Dito Montiel's autobiographical drama is a potent, if sometimes awkward adaptation of his 2003 memoir.
A Guide to Recognizing Your Saints chronicles a tough neighborhood in Astoria, Queens, about 15 minutes from midtown Manhattan.
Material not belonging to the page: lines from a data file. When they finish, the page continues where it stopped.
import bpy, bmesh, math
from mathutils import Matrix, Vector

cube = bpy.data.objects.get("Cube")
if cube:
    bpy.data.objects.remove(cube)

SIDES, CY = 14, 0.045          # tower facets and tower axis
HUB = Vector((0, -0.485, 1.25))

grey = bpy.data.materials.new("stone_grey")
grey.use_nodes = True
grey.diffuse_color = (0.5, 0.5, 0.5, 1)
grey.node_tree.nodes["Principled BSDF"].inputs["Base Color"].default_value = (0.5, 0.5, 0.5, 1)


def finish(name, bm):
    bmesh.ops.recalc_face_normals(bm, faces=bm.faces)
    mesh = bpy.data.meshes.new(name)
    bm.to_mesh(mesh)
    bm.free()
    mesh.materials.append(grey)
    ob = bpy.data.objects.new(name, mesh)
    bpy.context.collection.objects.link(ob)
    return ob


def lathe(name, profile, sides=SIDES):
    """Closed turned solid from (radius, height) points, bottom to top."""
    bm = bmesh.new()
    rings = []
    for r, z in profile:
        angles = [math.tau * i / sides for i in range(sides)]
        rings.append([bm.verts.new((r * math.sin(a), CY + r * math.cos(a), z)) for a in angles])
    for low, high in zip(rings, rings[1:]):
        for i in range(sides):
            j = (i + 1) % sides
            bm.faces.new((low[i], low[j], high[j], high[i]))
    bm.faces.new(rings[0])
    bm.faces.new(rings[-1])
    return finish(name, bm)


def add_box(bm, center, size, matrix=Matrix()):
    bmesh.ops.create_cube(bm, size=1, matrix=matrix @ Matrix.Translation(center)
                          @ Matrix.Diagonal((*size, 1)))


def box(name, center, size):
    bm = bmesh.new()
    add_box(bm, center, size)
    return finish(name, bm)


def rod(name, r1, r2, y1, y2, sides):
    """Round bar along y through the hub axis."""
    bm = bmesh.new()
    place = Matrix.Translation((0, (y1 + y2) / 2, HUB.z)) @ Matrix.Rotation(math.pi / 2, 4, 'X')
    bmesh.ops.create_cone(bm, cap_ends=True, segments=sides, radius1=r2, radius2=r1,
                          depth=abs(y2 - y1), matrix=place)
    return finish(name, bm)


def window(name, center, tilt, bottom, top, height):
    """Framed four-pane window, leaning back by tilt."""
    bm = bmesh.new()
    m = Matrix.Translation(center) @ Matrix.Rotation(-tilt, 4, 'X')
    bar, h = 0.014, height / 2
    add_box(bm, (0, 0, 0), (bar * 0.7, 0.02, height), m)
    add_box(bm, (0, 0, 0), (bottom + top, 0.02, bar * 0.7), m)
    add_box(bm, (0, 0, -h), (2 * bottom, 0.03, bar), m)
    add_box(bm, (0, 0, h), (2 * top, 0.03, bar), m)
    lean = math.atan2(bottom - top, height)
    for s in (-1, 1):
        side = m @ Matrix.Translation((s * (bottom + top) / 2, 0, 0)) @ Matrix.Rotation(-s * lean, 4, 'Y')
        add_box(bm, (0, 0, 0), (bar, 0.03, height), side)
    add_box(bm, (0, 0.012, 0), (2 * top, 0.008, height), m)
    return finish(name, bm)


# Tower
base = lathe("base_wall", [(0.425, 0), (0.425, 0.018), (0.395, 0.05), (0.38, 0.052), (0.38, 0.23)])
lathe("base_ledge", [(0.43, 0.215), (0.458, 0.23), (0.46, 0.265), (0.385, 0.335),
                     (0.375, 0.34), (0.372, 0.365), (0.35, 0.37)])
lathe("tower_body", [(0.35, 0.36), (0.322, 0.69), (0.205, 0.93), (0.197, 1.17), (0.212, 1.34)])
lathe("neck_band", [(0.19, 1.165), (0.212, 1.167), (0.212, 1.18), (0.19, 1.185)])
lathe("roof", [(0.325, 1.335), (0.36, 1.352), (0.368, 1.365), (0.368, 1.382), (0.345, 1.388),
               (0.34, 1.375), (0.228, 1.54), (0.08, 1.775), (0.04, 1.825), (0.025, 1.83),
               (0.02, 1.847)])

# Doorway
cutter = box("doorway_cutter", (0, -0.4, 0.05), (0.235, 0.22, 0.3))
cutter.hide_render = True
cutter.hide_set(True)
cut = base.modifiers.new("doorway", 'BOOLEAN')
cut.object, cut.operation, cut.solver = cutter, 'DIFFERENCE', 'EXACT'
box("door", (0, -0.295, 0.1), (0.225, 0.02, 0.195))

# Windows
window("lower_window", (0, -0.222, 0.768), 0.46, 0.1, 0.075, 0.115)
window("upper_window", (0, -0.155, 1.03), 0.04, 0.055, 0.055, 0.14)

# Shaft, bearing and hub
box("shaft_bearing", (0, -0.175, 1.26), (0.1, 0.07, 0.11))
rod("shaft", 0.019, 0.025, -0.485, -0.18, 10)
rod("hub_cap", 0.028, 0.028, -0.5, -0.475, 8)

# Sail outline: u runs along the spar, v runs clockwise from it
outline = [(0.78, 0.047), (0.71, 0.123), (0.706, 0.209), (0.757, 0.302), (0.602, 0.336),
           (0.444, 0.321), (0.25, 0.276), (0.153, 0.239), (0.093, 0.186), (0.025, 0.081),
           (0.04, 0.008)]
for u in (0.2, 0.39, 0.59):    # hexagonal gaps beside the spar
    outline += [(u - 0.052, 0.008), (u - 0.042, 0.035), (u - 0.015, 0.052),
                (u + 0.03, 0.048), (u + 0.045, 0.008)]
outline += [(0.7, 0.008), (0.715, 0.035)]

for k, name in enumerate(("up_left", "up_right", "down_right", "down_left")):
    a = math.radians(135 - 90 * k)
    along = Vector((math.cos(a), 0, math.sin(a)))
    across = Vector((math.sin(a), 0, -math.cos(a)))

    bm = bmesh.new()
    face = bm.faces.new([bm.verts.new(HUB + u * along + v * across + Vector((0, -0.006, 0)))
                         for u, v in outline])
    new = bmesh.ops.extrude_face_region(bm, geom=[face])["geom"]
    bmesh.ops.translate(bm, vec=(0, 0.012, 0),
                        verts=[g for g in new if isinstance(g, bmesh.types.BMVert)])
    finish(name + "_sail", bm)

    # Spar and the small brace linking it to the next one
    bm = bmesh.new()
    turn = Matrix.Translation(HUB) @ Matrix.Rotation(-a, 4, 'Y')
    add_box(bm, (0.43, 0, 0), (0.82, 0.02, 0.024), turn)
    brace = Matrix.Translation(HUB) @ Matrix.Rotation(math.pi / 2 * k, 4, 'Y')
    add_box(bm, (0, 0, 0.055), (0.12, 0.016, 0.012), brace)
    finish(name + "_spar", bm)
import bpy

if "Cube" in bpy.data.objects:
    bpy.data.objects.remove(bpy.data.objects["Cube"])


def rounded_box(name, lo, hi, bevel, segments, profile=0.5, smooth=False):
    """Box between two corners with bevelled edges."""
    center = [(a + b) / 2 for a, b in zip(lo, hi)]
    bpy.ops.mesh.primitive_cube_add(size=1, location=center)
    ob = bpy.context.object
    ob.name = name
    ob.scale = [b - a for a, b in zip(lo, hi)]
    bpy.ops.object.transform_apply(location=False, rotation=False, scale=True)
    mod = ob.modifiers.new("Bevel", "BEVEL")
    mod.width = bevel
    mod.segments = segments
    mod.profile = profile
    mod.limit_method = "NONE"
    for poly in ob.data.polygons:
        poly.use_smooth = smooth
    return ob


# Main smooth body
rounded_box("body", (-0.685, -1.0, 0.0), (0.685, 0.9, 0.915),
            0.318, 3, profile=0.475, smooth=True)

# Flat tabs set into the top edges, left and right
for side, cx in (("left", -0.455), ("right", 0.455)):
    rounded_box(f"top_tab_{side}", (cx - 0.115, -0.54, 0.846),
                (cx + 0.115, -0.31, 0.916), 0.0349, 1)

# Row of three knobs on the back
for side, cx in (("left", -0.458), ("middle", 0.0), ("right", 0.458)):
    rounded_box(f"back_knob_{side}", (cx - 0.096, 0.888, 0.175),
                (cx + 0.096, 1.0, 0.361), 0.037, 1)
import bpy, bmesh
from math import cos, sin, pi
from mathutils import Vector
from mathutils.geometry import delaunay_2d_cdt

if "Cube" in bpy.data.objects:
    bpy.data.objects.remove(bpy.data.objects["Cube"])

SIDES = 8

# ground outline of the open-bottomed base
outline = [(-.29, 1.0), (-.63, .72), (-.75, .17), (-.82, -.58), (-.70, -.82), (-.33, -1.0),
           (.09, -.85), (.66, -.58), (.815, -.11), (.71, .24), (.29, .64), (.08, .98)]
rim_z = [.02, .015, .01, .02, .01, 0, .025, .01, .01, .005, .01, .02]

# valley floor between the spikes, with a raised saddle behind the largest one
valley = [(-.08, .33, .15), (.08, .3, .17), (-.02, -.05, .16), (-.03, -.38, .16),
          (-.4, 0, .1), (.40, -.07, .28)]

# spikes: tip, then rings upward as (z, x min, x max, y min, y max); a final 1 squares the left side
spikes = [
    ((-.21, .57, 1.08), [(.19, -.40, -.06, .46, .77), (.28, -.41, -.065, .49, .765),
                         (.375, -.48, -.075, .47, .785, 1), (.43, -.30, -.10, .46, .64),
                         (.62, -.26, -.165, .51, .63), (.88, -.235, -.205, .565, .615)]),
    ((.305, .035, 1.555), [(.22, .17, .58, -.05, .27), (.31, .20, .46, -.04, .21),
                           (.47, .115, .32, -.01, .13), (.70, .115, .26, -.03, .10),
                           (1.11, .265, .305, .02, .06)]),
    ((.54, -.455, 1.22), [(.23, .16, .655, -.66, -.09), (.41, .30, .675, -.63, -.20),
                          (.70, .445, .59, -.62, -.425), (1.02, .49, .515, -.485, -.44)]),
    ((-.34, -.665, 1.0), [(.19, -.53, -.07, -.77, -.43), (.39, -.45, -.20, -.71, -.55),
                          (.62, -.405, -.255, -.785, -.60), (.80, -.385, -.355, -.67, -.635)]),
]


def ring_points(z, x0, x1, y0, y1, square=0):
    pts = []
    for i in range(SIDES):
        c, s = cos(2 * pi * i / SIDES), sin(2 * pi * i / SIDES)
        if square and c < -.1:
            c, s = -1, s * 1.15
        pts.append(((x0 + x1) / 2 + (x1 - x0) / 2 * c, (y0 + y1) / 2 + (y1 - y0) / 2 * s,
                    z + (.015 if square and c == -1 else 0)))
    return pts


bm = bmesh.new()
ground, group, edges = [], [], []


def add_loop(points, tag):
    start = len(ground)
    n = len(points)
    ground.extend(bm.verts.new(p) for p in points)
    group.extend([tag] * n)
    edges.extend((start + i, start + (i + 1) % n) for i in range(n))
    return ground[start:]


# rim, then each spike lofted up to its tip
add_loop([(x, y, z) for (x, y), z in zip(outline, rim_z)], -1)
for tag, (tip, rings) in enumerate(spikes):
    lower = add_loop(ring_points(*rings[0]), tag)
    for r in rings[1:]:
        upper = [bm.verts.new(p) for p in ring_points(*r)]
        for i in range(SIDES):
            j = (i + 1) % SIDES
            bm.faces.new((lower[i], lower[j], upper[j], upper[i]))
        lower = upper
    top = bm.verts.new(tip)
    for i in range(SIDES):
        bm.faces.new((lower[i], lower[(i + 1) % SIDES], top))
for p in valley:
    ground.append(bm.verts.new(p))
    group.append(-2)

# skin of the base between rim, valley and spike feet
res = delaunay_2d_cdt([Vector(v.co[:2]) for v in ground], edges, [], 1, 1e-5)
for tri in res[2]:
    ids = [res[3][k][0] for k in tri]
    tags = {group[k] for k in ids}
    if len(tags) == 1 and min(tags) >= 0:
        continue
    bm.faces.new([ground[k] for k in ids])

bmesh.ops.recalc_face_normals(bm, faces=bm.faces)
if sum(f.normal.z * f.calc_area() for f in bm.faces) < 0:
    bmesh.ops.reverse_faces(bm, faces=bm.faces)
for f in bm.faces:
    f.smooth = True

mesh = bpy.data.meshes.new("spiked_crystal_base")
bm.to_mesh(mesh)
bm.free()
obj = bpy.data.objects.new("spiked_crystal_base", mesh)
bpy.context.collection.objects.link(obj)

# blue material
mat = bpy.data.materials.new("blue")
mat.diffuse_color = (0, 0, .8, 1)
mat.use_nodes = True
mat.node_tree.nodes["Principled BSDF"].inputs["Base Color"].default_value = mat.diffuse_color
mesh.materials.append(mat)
There's a tumultuous relationship between a son and his father, as well as gang wars, and witnessing a best friend imprisoned for murder.
While the real Montiel got into the club scene, became a lead vocalist and a Calvin Klein model, his interpretation has him narrating as a successful author (Robert Downey, Jr.).
From California he is prodded by his mother, a keen Dianne Wiest, to make things right with his estranged and very sick father (Chazz Palminteri). The interim becomes the crux of the picture in flashbacking to what made Dito head to the west coast.
The dramatization into the past is often dark and harsh showing the rather unpleasant ways of Dito and his friends that may remind some of other gritty pictures like Bully and Kids from Larry Clark.
Screenwriter Montiel puts out plenty of material in much less than two hours, besides the fractured relationship with a proud, lost father, wonderfully done against mafioso type by Palmanteri.
Shia LaBeouf (The Greatest Game Ever Played) gives his all as the young Dito from 1986 and has sharp moments with Melonie Diaz, his Puerto Rican girlfriend, Laurie.
The change from Montiel's real life ultimately shows how Saints is unconvincingly bookended with Downey a tad too old to pull off the present Dito. As the older Antonio, Eric Roberts is an interesting choice, to say the least, to be Antonio, Dito's incarcerated best friend. But, more charisma comes from Channing Tatum (Step Up) as the young, rather slick Antonio. And, Rosario Dawson (Rent) isn't given enough time to register as the older Laurie, who has become a single mom.
Montiel's first effort behind the camera holds much promise as the production utilizes a lively 80's pop soundtrack, though maybe this adaptation could have been more vibrant had it been more faithful to the source.